The tarai people are not one faceless group; they are diverse and differentiated.
Much of the tarai society has today become a unique amalgam of hill people and plains people. As in the hills, so too in the plains, there is a great diversity of culture and heritage among the people.
The Maithili Brahmans, Bhumihar Brahmans, the Rajputs and the Kayasthas wear the janai (sacred thread). Their numbers are comparatively small, but they enjoy high status because of their ranking in the Hindu caste system, their education and their property.
The Maithili Brahmans are priests whose lives are filled with rites and rituals. They still engage in their occupation as priests. The Bhumihar Brahmans, in contrast, generally live off the land, though they do not actually till. The Rajputs of the tarai are “Kshetriyas” who wear the janai.
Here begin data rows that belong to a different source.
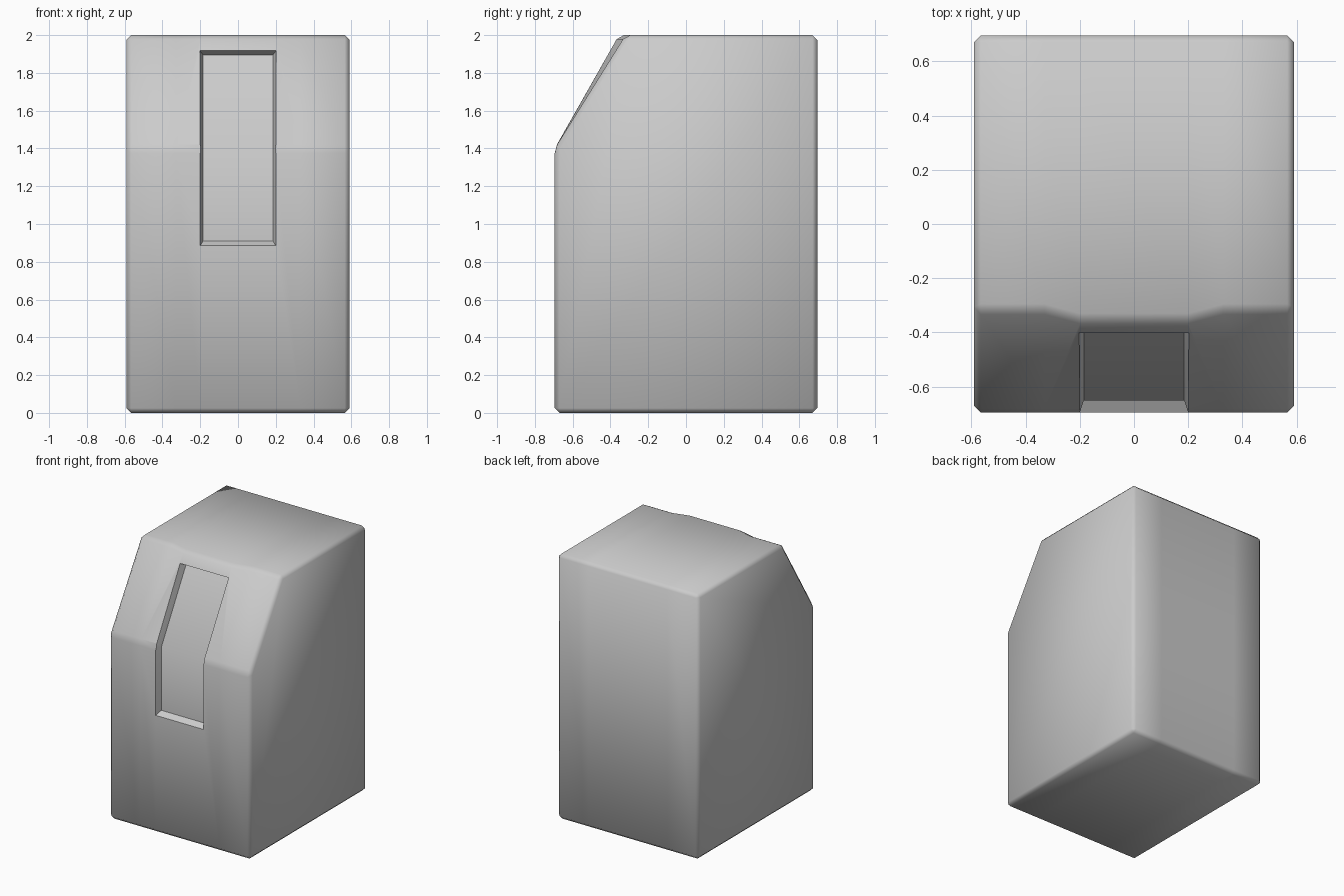
import bpy, bmesh, math

if "Cube" in bpy.data.objects:
    bpy.data.objects.remove(bpy.data.objects["Cube"])


def loft(name, sections):
    """Join matching closed loops of points into a capped solid."""
    bm = bmesh.new()
    rings = [[bm.verts.new(p) for p in s] for s in sections]
    n = len(rings[0])
    for a, b in zip(rings, rings[1:]):
        for i in range(n):
            j = (i + 1) % n
            bm.faces.new((a[i], a[j], b[j], b[i]))
    bm.faces.new(rings[0][::-1])
    bm.faces.new(rings[-1])
    bmesh.ops.recalc_face_normals(bm, faces=bm.faces)
    me = bpy.data.meshes.new(name)
    bm.to_mesh(me)
    bm.free()
    ob = bpy.data.objects.new(name, me)
    bpy.context.collection.objects.link(ob)
    return ob


# Sloped-front body: (x, y of the front top edge), proud in the middle
columns = [(-0.59, -0.32), (-0.33, -0.32), (-0.2, -0.355),
           (0.2, -0.355), (0.33, -0.32), (0.59, -0.32)]
body = loft("body", [[(x, -0.695, 0), (x, 0.695, 0), (x, 0.695, 2),
                      (x, top_y, 2), (x, -0.695, 1.4)] for x, top_y in columns])

# Chamfered outer edges
bevel = body.modifiers.new("edge_chamfer", 'BEVEL')
bevel.width = 0.025
bevel.segments = 1
bevel.limit_method = 'ANGLE'
bevel.angle_limit = math.radians(25)

# Shallow bent recess with drafted walls: (y, z) of its rim and floor
# Each section runs from outside the body, through the rim, to the floor
rim = [(-0.695, 0.885), (-0.695, 1.4), (-0.395, 1.915)]
floor = [(-0.65, 0.91), (-0.65, 1.385), (-0.355, 1.895)]
outside = [(2 * r[0] - f[0], 2 * r[1] - f[1]) for r, f in zip(rim, floor)]


def section(half_out, half_in, k):
    (yo, zo), (yi, zi) = outside[k], floor[k]
    return [(-half_out, yo, zo), (half_out, yo, zo),
            (half_in, yi, zi), (-half_in, yi, zi)]


cutter = loft("recess_cutter", [section(0.215, 0.185, k) for k in range(3)])
cutter.hide_render = True
cutter.hide_set(True)
cut = body.modifiers.new("recess", 'BOOLEAN')
cut.object = cutter
cut.operation = 'DIFFERENCE'
cut.solver = 'EXACT'

# Bake the modifiers, drop the cutter, shade smoothly across the chamfers
bpy.context.view_layer.objects.active = body
body.select_set(True)
for mod in ("edge_chamfer", "recess"):
    bpy.ops.object.modifier_apply(modifier=mod)
bpy.data.objects.remove(cutter)
bpy.ops.object.shade_smooth_by_angle(angle=math.radians(50))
The Kayasthas formerly looked after the financial aspects of principalities and estates, but are now found mostly in government service and in professions such as teaching.
The commercial class comes next. In the tarai, they are, among others, the Suni, Teli, Kanoo, Kalwar, Rauniyar, Sonar, Rastogi and Kathbahniya. Though attitudes are changing, many upper caste Brahmans still will not eat with nor touch food “contaminated” by these castes.
Next in the caste hierarchy are the Yadays, Kurmis, Amatyas, Dhanuks, Kewats, Koeerees, and others, who were traditionally farmers, though many are landless labourers now. (The Hindu caste hierarchy is being used purely for descriptive purposes – editors.) The Yadays are the only group found in all the districts, and constitute the single largest group in the region.
The other farmer castes tend to be poor, with many of their women and children working menial jobs. Below them are the skilled occupational castes, such as the Hajam (barber), Lohar (iron monger), Badhaee (carpenter), Mehtat (scavenger), Tatama, Barahee (betel sellers), Mashar (farmer), Dhobi (washer folk), Mallaha (seller of fish), Doli (coolies), Chamar (tanner), Dom (cremators), and others.
Also found in the tarai are castes such as the Marwaris, Agarwals and Khatris — affluent commercial groups who migrated to Nepal from Rajasthan. They are often lumped together descriptively as “Marwaris”. They typically used to sell textile goods, but have recently set up factories on a large scale and own a sizeable share of industry in Nepal.
There is also a significant Muslim population, belonging to groups such as Seikhas, Sunnis, Dhuniaas, Hajams, Dhobis, Pathan and Julahas. Although Islam has no castes, there are differentiations that resemble castes. Untouchability, however, is non-existent and all Muslims worship at the mosque together. Most are poor, with little education, and eke out a living as tailors, masons or butchers.
The Tharus have been recognised as the original tribe of the tarai. There are also other indigenous peoples such as Rajbansi, Danuwar, Bantar and Sautaar, many of whom still live in the forest. Tharus speak dialects related to Maithili, Bhopuri and Aradhi. They are found in all 20 tarai districts. They are not influential or wealthy. They work in the fields, are usually not well-educated and often fall victims to exploitative landlords.
Prasad writes for several Indian publications, including the fortnightly newsmagazine Dinmaan.